As Athenians we subscribed to the Athens Daily News and the Athens Banner Herald. My parents also liked to read the Atlanta papers and columns of Furman Bisher and Lewis Grizzard. As teenagers we read The Athens Observer.
When I went to work as a shipping agent in Savannah, I would pick up newspapers to read the tide charts and ship arrivals. Libby and I found our first home in the wanted ads of the Savannah Morning News.
In public service, newspapers have become an even larger part of my life.
They are a tool to communicate with the people, to get feedback on a recent vote or pick up an example of government waste to be used in a speech or committee hearing. Newspapers literally transmit the voice of the people to the halls of government.
There is something special about sitting down with a newspaper and feeling the crinkle of the paper between your fingers. As you thumb through the pages, you get more than just newsprint on your hands – you get a sense for what is happening in your community.
When something appears in the newspaper, it is real and it is permanent. Just ask anyone who has had an unflattering item show up in the town crier.
Each time they are printed, newspapers serve as a record of what we have and have not accomplished in the intervening days since their last issue.
They bring us word of what our community has created, from school achievements and church happenings to births, birthdays and the founding of new businesses. They also bring us word of what we have lost, like deaths or institutions closed.
While we might miss the notion of reading them in real time, I have found some of the most interesting books are compilations of newspaper articles which provide an account of history as it was lived.
Today I read articles from over a dozen newspapers, some hard copy and some digital. I am better informed as a citizen and a legislator as a result.
In today’s world, newspapers offer us a break from the hyper-critical and anonymous world created by the Internet. They give us a chance to stop looking inward and start looking outward. In them we can engage with those people who share in our society in an open and honest setting.
At their best, newspapers serve as a “mirror of the world,” covering the big issues that impact our everyday lives, the goings-on of our neighborhoods and our favorite sports teams from little league fields all the way to the World Series.

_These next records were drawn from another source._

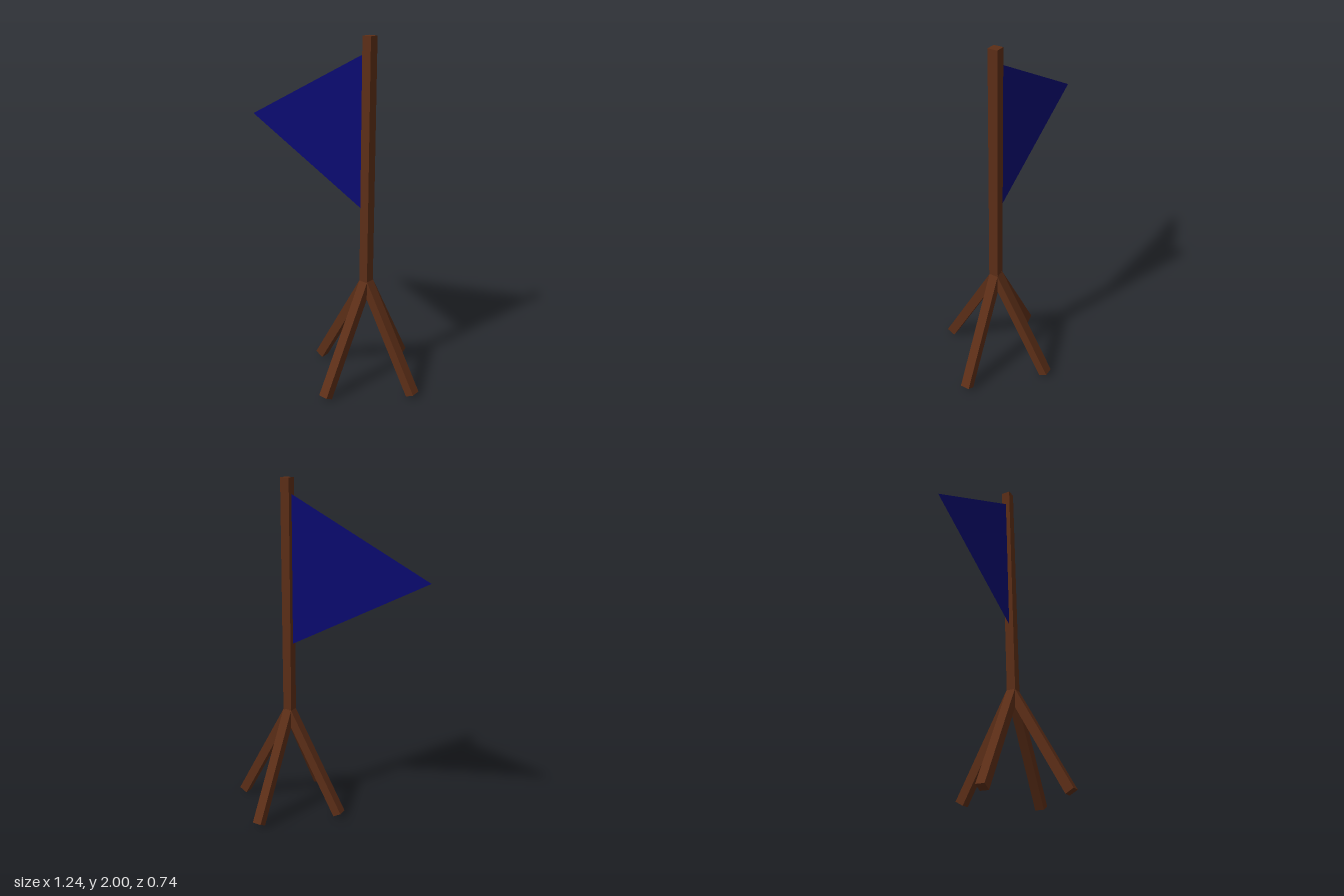
import * as THREE from 'three';

const UP = new THREE.Vector3(0, 1, 0);

// Square beam running from one point to another
function beam(name, from, to, width, material) {
  const a = new THREE.Vector3(...from);
  const b = new THREE.Vector3(...to);
  const dir = b.clone().sub(a);
  const length = dir.length();
  const mesh = new THREE.Mesh(new THREE.BoxGeometry(width, length, width), material);
  mesh.name = name;
  mesh.position.copy(a).add(b).multiplyScalar(0.5);
  mesh.quaternion.setFromUnitVectors(UP, dir.normalize());
  return mesh;
}

export function createModel() {
  const model = new THREE.Group();
  model.name = 'pennantOnStand';
  const wood = new THREE.MeshStandardMaterial({ color: 0x5c2e17, flatShading: true });
  const cloth = new THREE.MeshStandardMaterial({ color: 0x0a0a70, flatShading: true, side: THREE.DoubleSide });

  // Slightly leaning pole
  model.add(beam('pole', [0.25, 0.61, 0], [0.235, 1.999, -0.016], 0.055, wood));

  // Four splayed legs meeting under the pole
  const feet = {
    leftLeg: [0.595, 0.014, -0.004],
    rightLeg: [-0.095, 0.014, -0.006],
    frontLeg: [0.238, 0.014, 0.343],
    backLeg: [0.262, 0.014, -0.346],
  };
  for (const [name, foot] of Object.entries(feet)) {
    model.add(beam(name, foot, [0.25, 0.625, -0.002], 0.055, wood));
  }

  // Triangular flag, its straight edge set in the pole
  const flagGeometry = new THREE.BufferGeometry().setFromPoints([
    new THREE.Vector3(0.236, 1.923, -0.015),
    new THREE.Vector3(-0.62, 1.478, 0.014),
    new THREE.Vector3(0.245, 1.032, -0.005),
  ]);
  flagGeometry.computeVertexNormals();
  const flag = new THREE.Mesh(flagGeometry, cloth);
  flag.name = 'flag';
  model.add(flag);

  return model;
}
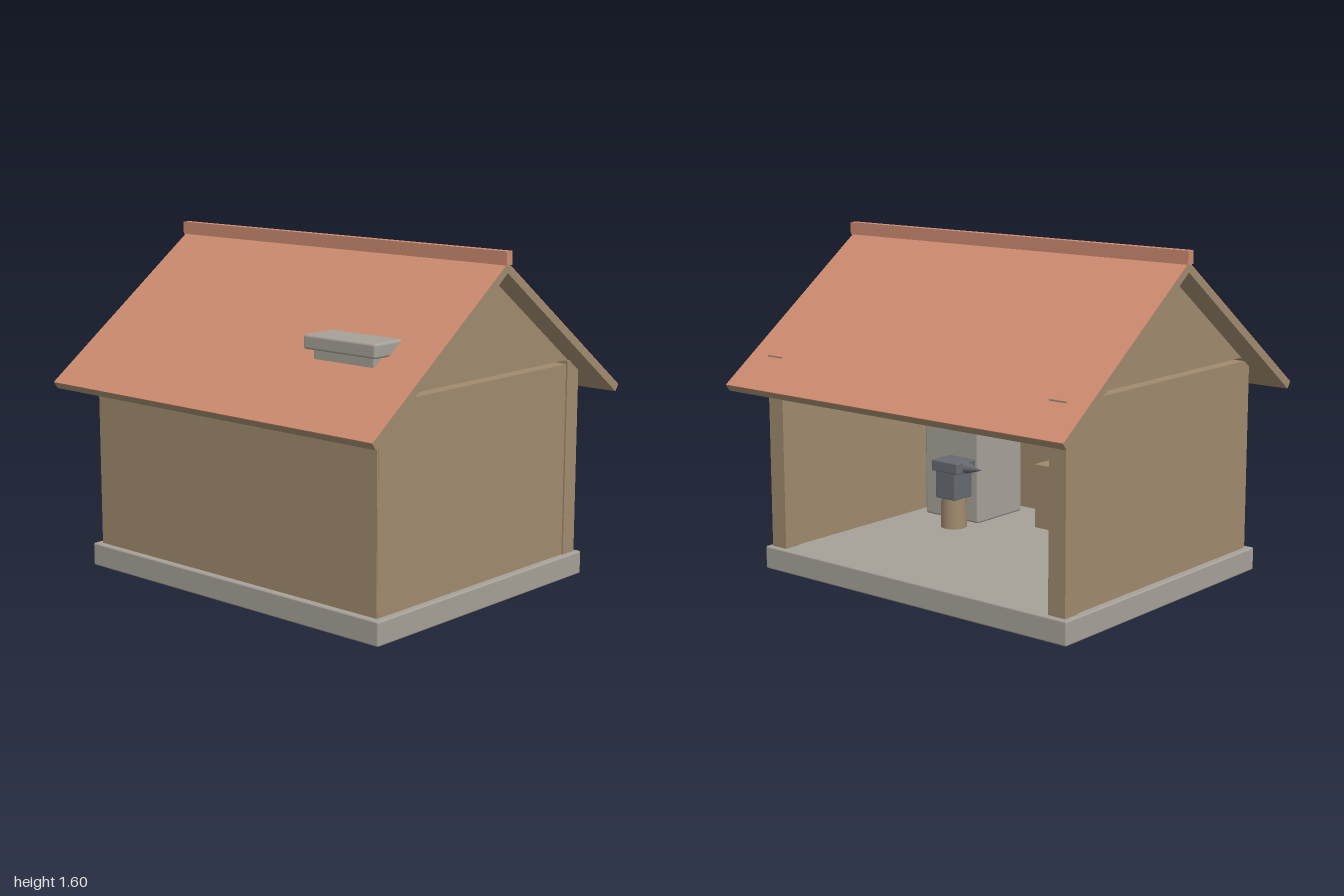
import * as THREE from 'three';
import { RoundedBoxGeometry } from 'three/addons/geometries/RoundedBoxGeometry.js';

const mat = (color) => new THREE.MeshStandardMaterial({ color });
const wood = mat(0xa08a6e);
const tile = mat(0xcd8b70);
const stone = mat(0xa6a198);
const iron = mat(0x666a70);

export function createModel() {
  const group = new THREE.Group();

  const add = (name, geometry, material, x = 0, y = 0, z = 0) => {
    const mesh = new THREE.Mesh(geometry, material);
    mesh.name = name;
    mesh.position.set(x, y, z);
    group.add(mesh);
    return mesh;
  };

  // box given by its extents: [x0, x1], [y0, y1], [z0, z1]; r rounds the edges
  const block = (name, material, [x0, x1], [y0, y1], [z0, z1], r = 0) => {
    const s = [x1 - x0, y1 - y0, z1 - z0];
    const geo = r ? new RoundedBoxGeometry(...s, 2, r) : new THREE.BoxGeometry(...s);
    return add(name, geo, material, (x0 + x1) / 2, (y0 + y1) / 2, (z0 + z1) / 2);
  };

  // cross-section of [z, y] points extruded along x, centred on x
  const profile = (name, material, points, width, x = 0) => {
    const shape = new THREE.Shape(points.map(([z, y]) => new THREE.Vector2(-z, y)));
    const geo = new THREE.ExtrudeGeometry(shape, { depth: width, bevelEnabled: false });
    geo.translate(0, 0, -width / 2).rotateY(Math.PI / 2);
    return add(name, geo, material, x);
  };

  // foundation slab
  block('foundation', stone, [-0.905, 0.905], [0, 0.11], [-0.73, 0.73], 0.008);

  // front wall, side walls, gables and rear posts
  block('frontWall', wood, [-0.87, 0.87], [0.11, 1.01], [0.63, 0.7]);
  for (const side of [-1, 1]) {
    const span = (a, b) => [Math.min(side * a, side * b), Math.max(side * a, side * b)];
    block('sideWall', wood, span(0.8, 0.872), [0.11, 1.015], [-0.63, 0.695]);
    block('rearPost', wood, span(0.79, 0.88), [0.11, 1.032], [-0.705, -0.618]);
    profile('gable', wood, [[-0.636, 1.034], [0.636, 1.034], [0, 1.505]], 0.07, side * 0.837);
  }

  // beam over the open rear, with a small iron horseshoe hung at its middle
  block('rearBeam', wood, [-0.79, 0.79], [0.9, 1.0], [-0.7, -0.62]);
  const horseshoe = add('horseshoe', new THREE.TorusGeometry(0.035, 0.01, 8, 20, Math.PI * 1.5),
    iron, 0, 0.925, -0.71);
  horseshoe.rotation.z = Math.PI * 0.75;

  // timber roof with a tiled skin on each slope and a ridge cap
  profile('roofDeck', wood, [
    [0, 1.542], [0.87, 0.9], [0.849, 0.871], [0, 1.5], [-0.849, 0.871], [-0.87, 0.9],
  ], 1.984);
  profile('roofTiles', tile, [
    [0, 1.546], [0.871, 0.903], [0.87, 0.9], [0, 1.542], [-0.87, 0.9], [-0.871, 0.903],
  ], 1.984);
  block('ridgeCap', tile, [-1, 1], [1.535, 1.595], [-0.02, 0.02]);

  // hearth column rising through the roof
  block('chimney', stone, [0.38, 0.73], [0.11, 1.18], [0.215, 0.56], 0.012);
  block('chimneyCap', stone, [0.35, 0.76], [1.175, 1.24], [0.18, 0.59], 0.012);

  // anvil on a log
  add('anvilLog', new THREE.CylinderGeometry(0.062, 0.065, 0.16, 20), wood, 0.447, 0.185, 0.11);
  block('anvilBody', iron, [0.385, 0.51], [0.26, 0.4], [0.045, 0.175], 0.006);
  block('anvilFace', iron, [0.365, 0.53], [0.395, 0.45], [0.04, 0.18], 0.006);
  const horn = add('anvilHorn', new THREE.ConeGeometry(0.03, 0.1, 16), iron, 0.315, 0.42, 0.11);
  horn.rotation.z = Math.PI / 2;

  // work bench against the front wall
  block('workBench', wood, [-0.45, 0.125], [0.11, 0.43], [0.35, 0.63]);

  return group;
}
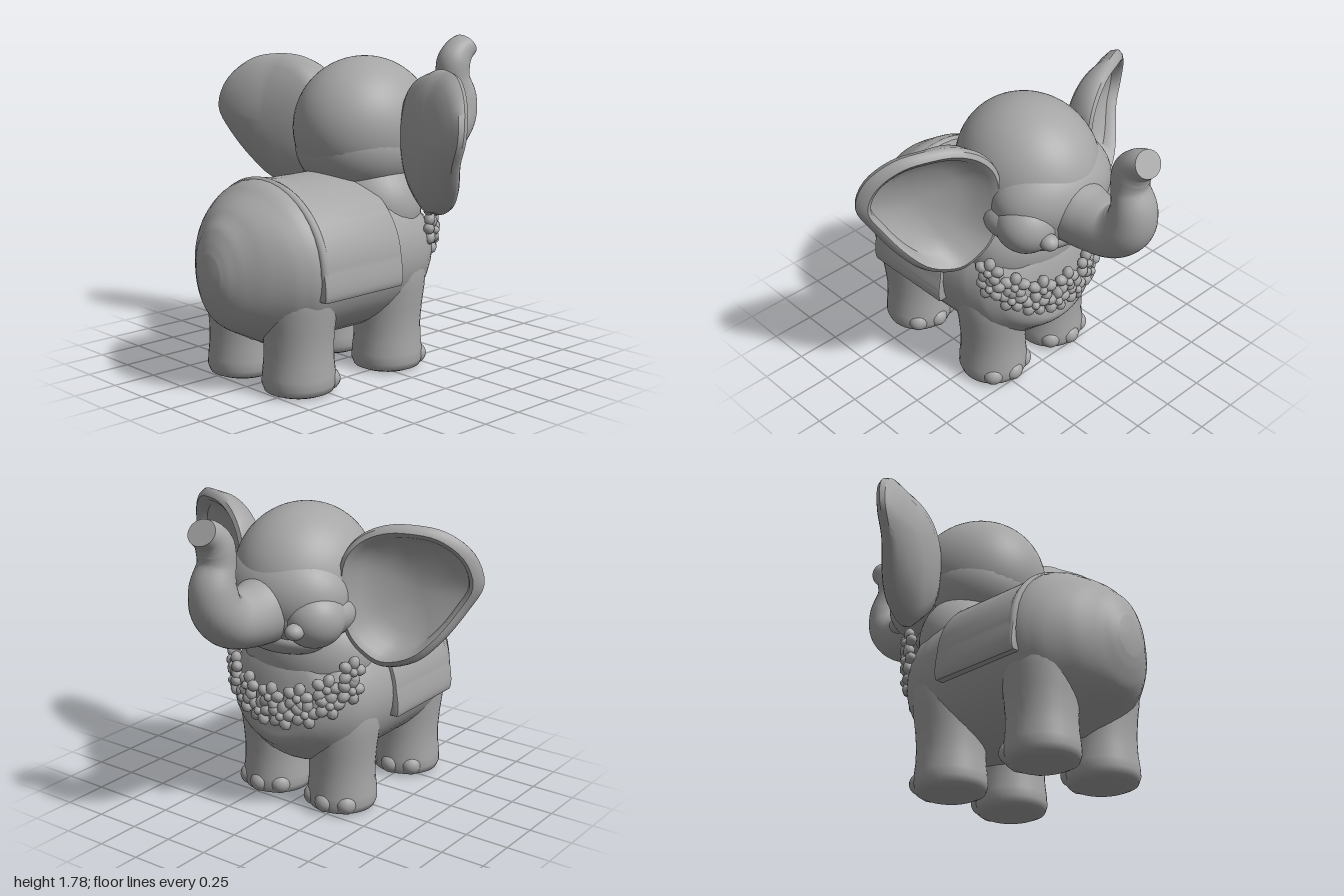
import * as THREE from 'three';
import { mergeGeometries, toCreasedNormals } from 'three/addons/utils/BufferGeometryUtils.js';

const skin = new THREE.MeshStandardMaterial({ color: 0xa6a6a6 });
skin.name = 'clay grey';

function add(parent, name, geo, x = 0, y = 0, z = 0) {
  const m = new THREE.Mesh(geo, skin);
  m.name = name;
  m.position.set(x, y, z);
  parent.add(m);
  return m;
}

const ellipsoid = (rx, ry, rz, w = 40, h = 28) => new THREE.SphereGeometry(1, w, h).scale(rx, ry, rz);

// Surface from a grid of points, rows along the shape and columns around it
function gridSurface(rows) {
  const n = rows[0].length, index = [];
  for (let i = 0; i < rows.length - 1; i++) {
    for (let j = 0; j < n; j++) {
      const k = (j + 1) % n, a = i * n + j, b = i * n + k, c = a + n, d = b + n;
      index.push(a, b, d, a, d, c);
    }
  }
  const g = new THREE.BufferGeometry();
  g.setAttribute('position', new THREE.Float32BufferAttribute(rows.flat(2), 3));
  g.setIndex(index);
  return toCreasedNormals(g, 0.8);
}

// Loft of elliptical rings [z, y, rx, ry] running towards +z, with flat end caps
function loft(sections, steps, sides = 40) {
  const path = new THREE.CatmullRomCurve3(sections.map(([z, y]) => new THREE.Vector3(0, y, z)));
  const size = new THREE.CatmullRomCurve3(sections.map(([, , a, b]) => new THREE.Vector3(a, b, 0)));
  const rows = [];
  for (let i = -1; i <= steps + 1; i++) {
    const t = Math.min(Math.max(i / steps, 0), 1);
    const p = path.getPoint(t), d = path.getTangent(t), s = size.getPoint(t);
    const k = i < 0 || i > steps ? 0 : 1;
    const row = [];
    for (let j = 0; j < sides; j++) {
      const a = (j / sides) * Math.PI * 2, u = s.y * k * Math.sin(a);
      row.push([s.x * k * Math.cos(a), p.y + u * d.z, p.z - u * d.y]);
    }
    rows.push(row);
  }
  return gridSurface(rows);
}

// Ear: domed back, thick rolled rim and a hollow front, thicker at the root
function earGeometry(side) {
  const outline = [[0.33, 1.5], [0.41, 1.61], [0.53, 1.67], [0.67, 1.68], [0.81, 1.65], [0.93, 1.54], [0.97, 1.37],
    [0.9, 1.22], [0.8, 1.05], [0.69, 0.94], [0.53, 0.9], [0.42, 0.97], [0.35, 1.07], [0.31, 1.28]];
  if (side < 0) outline.reverse(); // keeps the faces outward on both sides
  const pts = new THREE.CatmullRomCurve3(outline.map(([x, y]) => new THREE.Vector3(x, y, 0)), true)
    .getPoints(56).slice(0, 56);
  const cx = 0.64, cy = 1.3;
  // radius fraction, offset along z, share of the forward curl
  const profile = [[0, 0.1, 0], [0.3, 0.095, 0.04], [0.6, 0.075, 0.2], [0.82, 0.05, 0.5], [0.95, 0.03, 0.8],
    [1, 0, 1], [0.97, -0.03, 1], [0.9, -0.045, 1], [0.83, -0.03, 0.9], [0.76, 0.01, 0.6], [0.55, 0.03, 0.25],
    [0.28, 0.045, 0.05], [0, 0.05, 0]];
  return gridSurface(profile.map(([r, off, curl], i) => pts.map((p) => {
    const dx = p.x - cx, dy = p.y - cy, c = dx / (Math.hypot(dx, dy));
    const x = cx + r * dx;
    const root = i < 5 ? 0.11 * Math.max(0, -c) * r * r : 0;
    const bend = -0.085 * curl * (1 - Math.max(0, c) ** 2);
    return [side * x, cy + r * dy, -0.12 + (x - 0.35) * 0.42 + off + root + bend];
  })));
}

function flowerGeometry() {
  const parts = [ellipsoid(0.025, 0.025, 0.03, 10, 8).translate(0, 0, 0.015)];
  for (let i = 0; i < 5; i++) {
    parts.push(ellipsoid(0.04, 0.032, 0.032, 8, 6).translate(0.048, 0, 0).rotateZ((i / 5) * Math.PI * 2));
  }
  return mergeGeometries(parts);
}

export function createModel() {
  const model = new THREE.Group();
  model.name = 'elephant';

  // Body, from chest to rump
  add(model, 'body', loft([
    [-0.39, 0.715, 0.08, 0.1], [-0.355, 0.71, 0.25, 0.24], [-0.29, 0.695, 0.36, 0.32], [-0.2, 0.68, 0.425, 0.385],
    [-0.08, 0.66, 0.455, 0.425], [0.1, 0.655, 0.468, 0.433], [0.35, 0.655, 0.472, 0.433], [0.61, 0.66, 0.475, 0.45],
    [0.73, 0.655, 0.42, 0.4], [0.85, 0.65, 0.3, 0.325], [0.93, 0.65, 0.19, 0.25], [0.97, 0.65, 0.13, 0.17],
    [0.99, 0.65, 0.09, 0.11],
  ], 60));
  add(model, 'neck', ellipsoid(0.4, 0.33, 0.3), 0, 0.9, -0.07);

  // Saddle blanket with flared side flaps
  const shape = new THREE.Shape();
  shape.moveTo(0.485, 0.54);
  shape.quadraticCurveTo(0.503, 0.57, 0.478, 0.69);
  shape.absellipse(0, 0.66, 0.48, 0.43, 0.07, Math.PI - 0.07, false);
  shape.quadraticCurveTo(-0.503, 0.57, -0.485, 0.54);
  shape.lineTo(-0.44, 0.54);
  shape.lineTo(-0.44, 0.66);
  shape.absellipse(0, 0.66, 0.44, 0.4, Math.PI, 0, true);
  shape.lineTo(0.44, 0.54);
  const blanket = new THREE.ExtrudeGeometry(shape, {
    depth: 0.53, curveSegments: 40, bevelSize: 0.01, bevelThickness: 0.015, bevelSegments: 3,
  });
  add(model, 'blanket', toCreasedNormals(blanket, 0.6), 0, 0, 0.085);
  // Raised hem at the back of the blanket
  const hem = new THREE.TorusGeometry(1, 0.05, 8, 60, Math.PI).scale(0.47, 0.437, 0.5);
  add(model, 'blanketHem', hem, 0, 0.66, 0.61);

  // Legs with three toes each
  const legProfile = [[0, 0], [0.15, 0], [0.185, 0.015], [0.198, 0.05], [0.196, 0.1], [0.188, 0.17], [0.186, 0.26],
    [0.194, 0.36], [0.207, 0.46], [0.215, 0.56], [0.2, 0.66], [0.15, 0.74], [0, 0.78]]
    .map(([x, y]) => new THREE.Vector2(x, y));
  for (const side of [1, -1]) {
    for (const [name, z] of [['frontLeg', -0.075], ['backLeg', 0.58]]) {
      const leg = new THREE.Group();
      leg.name = name;
      leg.position.set(side * 0.23, 0, z);
      model.add(leg);
      add(leg, 'leg', new THREE.LatheGeometry(legProfile, 36));
      for (const a of [-0.75, 0, 0.75]) {
        add(leg, 'toe', ellipsoid(0.062, 0.06, 0.062, 16, 12), 0.158 * Math.sin(a), 0.065, -0.158 * Math.cos(a));
      }
    }
  }

  // Head, face, muzzle, jaw and cheeks
  add(model, 'head', ellipsoid(0.37, 0.39, 0.415, 48, 36), 0, 1.32, -0.115);
  add(model, 'headBack', ellipsoid(0.36, 0.3, 0.36), 0, 1.23, -0.08);
  add(model, 'face', ellipsoid(0.375, 0.28, 0.28), 0, 1.27, -0.28);
  add(model, 'muzzle', ellipsoid(0.4, 0.2, 0.29), 0, 1.18, -0.25);
  const jaw = add(model, 'lowerJaw', ellipsoid(0.26, 0.1, 0.21), 0, 1.02, -0.29);
  jaw.rotation.x = 0.15;
  for (const side of [1, -1]) {
    add(model, 'cheek', ellipsoid(0.17, 0.165, 0.17), side * 0.235, 1.175, -0.345);
    add(model, 'mouthCorner', ellipsoid(0.05, 0.045, 0.055, 20, 14), side * 0.24, 1.14, -0.52);
    add(model, 'ear', earGeometry(side));
  }

  // Raised trunk, from tip to root
  add(model, 'trunk', loft([
    [-0.945, 1.72, 0.085, 0.072], [-0.885, 1.68, 0.09, 0.09], [-0.845, 1.62, 0.098, 0.102], [-0.84, 1.54, 0.1, 0.098],
    [-0.87, 1.42, 0.125, 0.12], [-0.85, 1.31, 0.14, 0.134], [-0.76, 1.225, 0.15, 0.145], [-0.61, 1.2, 0.16, 0.165],
    [-0.46, 1.21, 0.18, 0.19], [-0.3, 1.23, 0.2, 0.2],
  ], 48, 32));

  // Flower garland across the chest, two staggered rows
  const garland = new THREE.Group();
  garland.name = 'garland';
  model.add(garland);
  const flower = flowerGeometry();
  for (const [count, reach, dy] of [[7, 1.17, 0.07], [8, 1.15, -0.03]]) {
    for (let i = 0; i < count; i++) {
      const t = ((i / (count - 1)) * 2 - 1) * reach;
      const y = 0.63 + dy + 0.29 * (1 - Math.cos(t));
      const f = add(garland, 'flower', flower, 0.44 * Math.sin(t), y, -0.125 - 0.3 * Math.cos(t));
      f.rotation.set(0, Math.atan2(Math.sin(t), -Math.cos(t)), i * 1.3);
    }
  }
  return model;
}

While the form or method of delivery may change, that is why newspapers will always be an indispensable part of our lives.
(U.S. Rep. Jack Kingston represents the First District of Georgia in the U.S. House of Representatives.)